• **Task to complete**
Determine how many lines in the entries below include "return". The reply should be that number and nothing else.

• **Data extract**
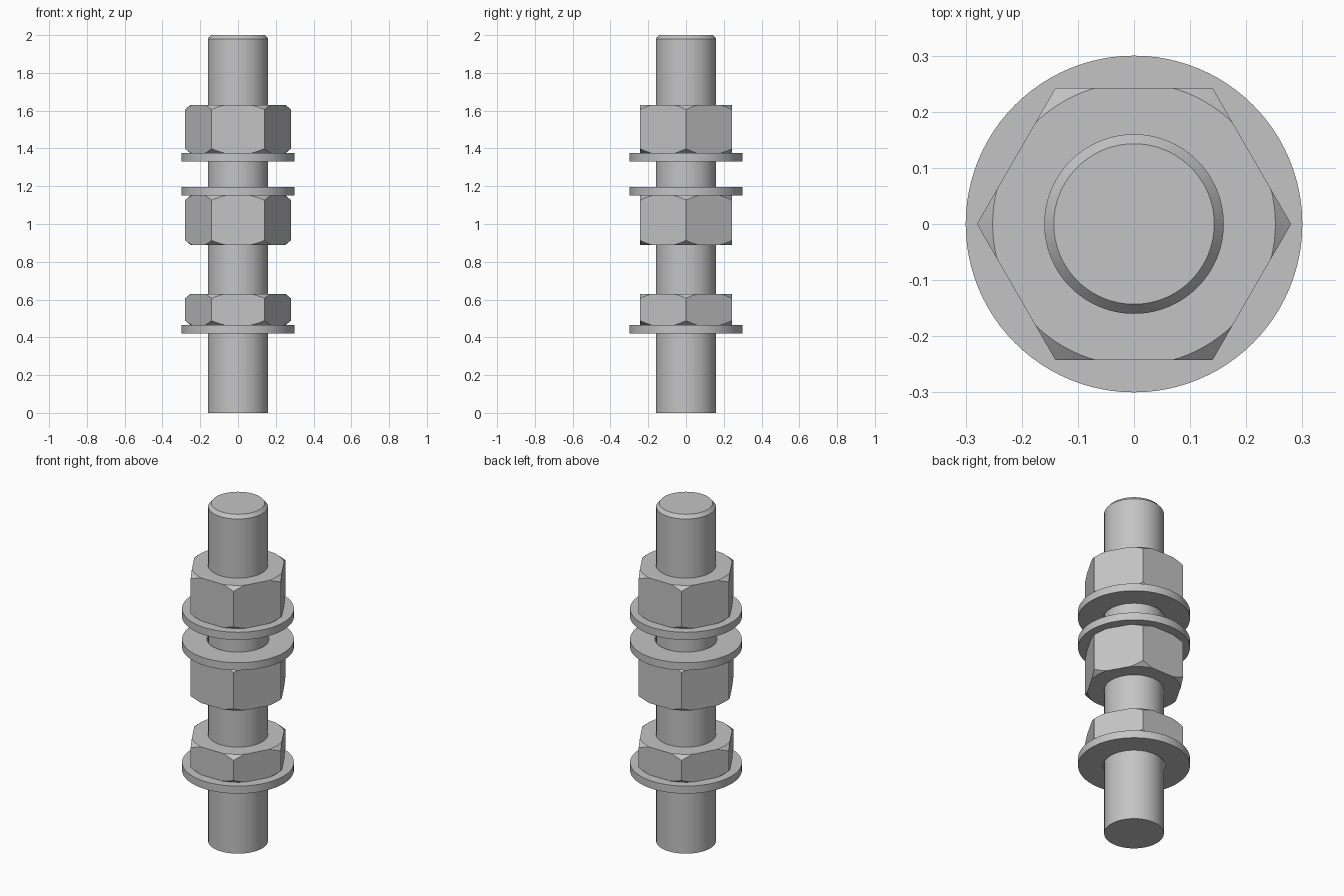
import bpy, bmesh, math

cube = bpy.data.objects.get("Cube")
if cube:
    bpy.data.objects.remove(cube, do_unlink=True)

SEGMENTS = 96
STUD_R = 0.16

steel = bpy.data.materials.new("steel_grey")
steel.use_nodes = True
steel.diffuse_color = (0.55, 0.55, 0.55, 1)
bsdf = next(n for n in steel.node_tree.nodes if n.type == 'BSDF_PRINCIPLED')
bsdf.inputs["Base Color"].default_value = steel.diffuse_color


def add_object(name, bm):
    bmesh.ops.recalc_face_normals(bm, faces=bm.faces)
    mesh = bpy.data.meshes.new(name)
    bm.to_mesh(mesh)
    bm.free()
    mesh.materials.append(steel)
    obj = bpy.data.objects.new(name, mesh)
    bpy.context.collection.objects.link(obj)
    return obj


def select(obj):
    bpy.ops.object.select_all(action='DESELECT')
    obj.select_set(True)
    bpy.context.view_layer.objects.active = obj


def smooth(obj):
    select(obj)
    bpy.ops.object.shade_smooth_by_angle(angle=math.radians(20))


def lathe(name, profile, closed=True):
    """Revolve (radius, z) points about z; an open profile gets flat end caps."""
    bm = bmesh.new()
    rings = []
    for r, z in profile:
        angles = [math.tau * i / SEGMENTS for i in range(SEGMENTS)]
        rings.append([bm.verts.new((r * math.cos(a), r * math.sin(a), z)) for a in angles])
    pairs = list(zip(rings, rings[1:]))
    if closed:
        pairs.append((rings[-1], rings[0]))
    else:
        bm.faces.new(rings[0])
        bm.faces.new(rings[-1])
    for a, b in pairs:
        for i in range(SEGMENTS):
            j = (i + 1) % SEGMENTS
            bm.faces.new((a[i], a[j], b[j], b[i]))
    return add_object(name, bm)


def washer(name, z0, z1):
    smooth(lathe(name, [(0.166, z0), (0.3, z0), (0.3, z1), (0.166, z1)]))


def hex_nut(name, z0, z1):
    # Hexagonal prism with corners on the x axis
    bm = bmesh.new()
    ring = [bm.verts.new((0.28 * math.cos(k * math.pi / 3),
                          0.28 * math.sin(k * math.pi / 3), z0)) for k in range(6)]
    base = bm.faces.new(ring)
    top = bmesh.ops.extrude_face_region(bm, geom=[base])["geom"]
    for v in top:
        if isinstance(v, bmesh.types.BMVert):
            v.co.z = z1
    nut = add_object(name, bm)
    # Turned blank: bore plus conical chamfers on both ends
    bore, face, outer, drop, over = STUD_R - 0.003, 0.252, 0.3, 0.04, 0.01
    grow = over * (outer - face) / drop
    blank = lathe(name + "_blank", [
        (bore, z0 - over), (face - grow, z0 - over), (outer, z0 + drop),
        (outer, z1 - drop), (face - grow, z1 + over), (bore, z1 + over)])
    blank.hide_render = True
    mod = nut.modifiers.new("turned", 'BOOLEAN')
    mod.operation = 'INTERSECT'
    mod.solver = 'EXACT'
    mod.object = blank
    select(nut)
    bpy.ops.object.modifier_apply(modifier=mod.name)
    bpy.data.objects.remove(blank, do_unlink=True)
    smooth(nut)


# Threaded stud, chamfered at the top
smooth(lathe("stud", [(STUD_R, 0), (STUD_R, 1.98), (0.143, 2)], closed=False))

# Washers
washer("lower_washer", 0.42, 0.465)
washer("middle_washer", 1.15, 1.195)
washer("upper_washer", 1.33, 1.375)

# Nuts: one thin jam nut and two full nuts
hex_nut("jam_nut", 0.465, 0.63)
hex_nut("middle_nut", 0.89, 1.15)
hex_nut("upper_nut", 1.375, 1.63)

* * *

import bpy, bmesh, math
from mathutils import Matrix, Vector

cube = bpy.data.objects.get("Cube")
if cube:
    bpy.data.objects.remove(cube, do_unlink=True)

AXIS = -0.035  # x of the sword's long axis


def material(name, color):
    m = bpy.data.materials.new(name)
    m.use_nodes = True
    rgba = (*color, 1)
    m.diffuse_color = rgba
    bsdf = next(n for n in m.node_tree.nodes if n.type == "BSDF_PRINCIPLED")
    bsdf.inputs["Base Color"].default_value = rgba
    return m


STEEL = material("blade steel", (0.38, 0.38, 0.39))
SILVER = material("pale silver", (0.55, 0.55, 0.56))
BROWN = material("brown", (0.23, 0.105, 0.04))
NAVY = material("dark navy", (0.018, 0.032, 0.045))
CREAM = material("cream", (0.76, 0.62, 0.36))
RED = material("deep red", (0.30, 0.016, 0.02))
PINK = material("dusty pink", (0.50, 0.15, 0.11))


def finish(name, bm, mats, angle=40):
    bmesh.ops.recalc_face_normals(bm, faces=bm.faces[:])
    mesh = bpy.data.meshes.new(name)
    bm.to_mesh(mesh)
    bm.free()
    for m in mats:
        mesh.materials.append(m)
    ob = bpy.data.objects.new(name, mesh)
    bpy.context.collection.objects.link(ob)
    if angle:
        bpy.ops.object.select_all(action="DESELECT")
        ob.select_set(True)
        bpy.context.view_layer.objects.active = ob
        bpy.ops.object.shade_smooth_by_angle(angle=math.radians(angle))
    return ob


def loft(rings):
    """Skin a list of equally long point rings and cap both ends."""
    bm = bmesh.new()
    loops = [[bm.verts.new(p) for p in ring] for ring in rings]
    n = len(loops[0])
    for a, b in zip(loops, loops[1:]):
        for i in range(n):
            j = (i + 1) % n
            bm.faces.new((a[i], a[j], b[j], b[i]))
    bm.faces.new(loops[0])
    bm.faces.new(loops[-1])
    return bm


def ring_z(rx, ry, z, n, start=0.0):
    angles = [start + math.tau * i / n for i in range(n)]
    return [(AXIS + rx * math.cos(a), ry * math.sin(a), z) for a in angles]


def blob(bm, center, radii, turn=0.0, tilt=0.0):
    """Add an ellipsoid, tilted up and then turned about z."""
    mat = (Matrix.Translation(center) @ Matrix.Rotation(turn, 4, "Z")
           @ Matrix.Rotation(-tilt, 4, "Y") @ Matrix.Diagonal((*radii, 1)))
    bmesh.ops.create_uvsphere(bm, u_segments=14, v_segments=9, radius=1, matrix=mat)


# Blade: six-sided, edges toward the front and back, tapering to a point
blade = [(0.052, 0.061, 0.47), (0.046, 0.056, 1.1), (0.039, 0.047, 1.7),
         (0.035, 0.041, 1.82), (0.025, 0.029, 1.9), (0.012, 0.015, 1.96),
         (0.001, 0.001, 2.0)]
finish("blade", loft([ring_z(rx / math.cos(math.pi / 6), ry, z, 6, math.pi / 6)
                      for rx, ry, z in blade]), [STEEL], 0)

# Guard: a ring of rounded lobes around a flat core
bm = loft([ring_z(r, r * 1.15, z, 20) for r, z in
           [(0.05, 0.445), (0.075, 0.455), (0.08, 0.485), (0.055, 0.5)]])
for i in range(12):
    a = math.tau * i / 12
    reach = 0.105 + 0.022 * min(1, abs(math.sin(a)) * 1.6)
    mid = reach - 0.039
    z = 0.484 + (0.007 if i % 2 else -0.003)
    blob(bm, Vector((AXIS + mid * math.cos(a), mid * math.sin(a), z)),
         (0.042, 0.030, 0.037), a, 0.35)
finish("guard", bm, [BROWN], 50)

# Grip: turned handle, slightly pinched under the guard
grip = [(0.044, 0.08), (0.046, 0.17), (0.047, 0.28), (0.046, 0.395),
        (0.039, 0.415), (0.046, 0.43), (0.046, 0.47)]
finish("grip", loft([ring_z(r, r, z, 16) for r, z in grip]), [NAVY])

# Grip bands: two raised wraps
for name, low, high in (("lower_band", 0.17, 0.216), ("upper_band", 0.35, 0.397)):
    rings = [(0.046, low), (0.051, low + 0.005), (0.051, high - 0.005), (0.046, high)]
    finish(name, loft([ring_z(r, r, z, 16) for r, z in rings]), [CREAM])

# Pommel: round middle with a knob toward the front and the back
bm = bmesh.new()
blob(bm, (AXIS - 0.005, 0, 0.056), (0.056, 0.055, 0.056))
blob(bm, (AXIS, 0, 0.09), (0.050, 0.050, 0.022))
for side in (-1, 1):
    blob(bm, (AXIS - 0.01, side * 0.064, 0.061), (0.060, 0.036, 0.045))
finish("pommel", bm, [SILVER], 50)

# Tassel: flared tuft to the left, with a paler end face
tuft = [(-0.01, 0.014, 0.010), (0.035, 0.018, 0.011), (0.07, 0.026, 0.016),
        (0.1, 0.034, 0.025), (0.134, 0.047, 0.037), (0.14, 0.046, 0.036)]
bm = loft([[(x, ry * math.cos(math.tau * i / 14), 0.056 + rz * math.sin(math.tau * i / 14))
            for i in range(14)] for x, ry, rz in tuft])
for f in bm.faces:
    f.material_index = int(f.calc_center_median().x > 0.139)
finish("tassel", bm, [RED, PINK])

• **Output for this exercise**
6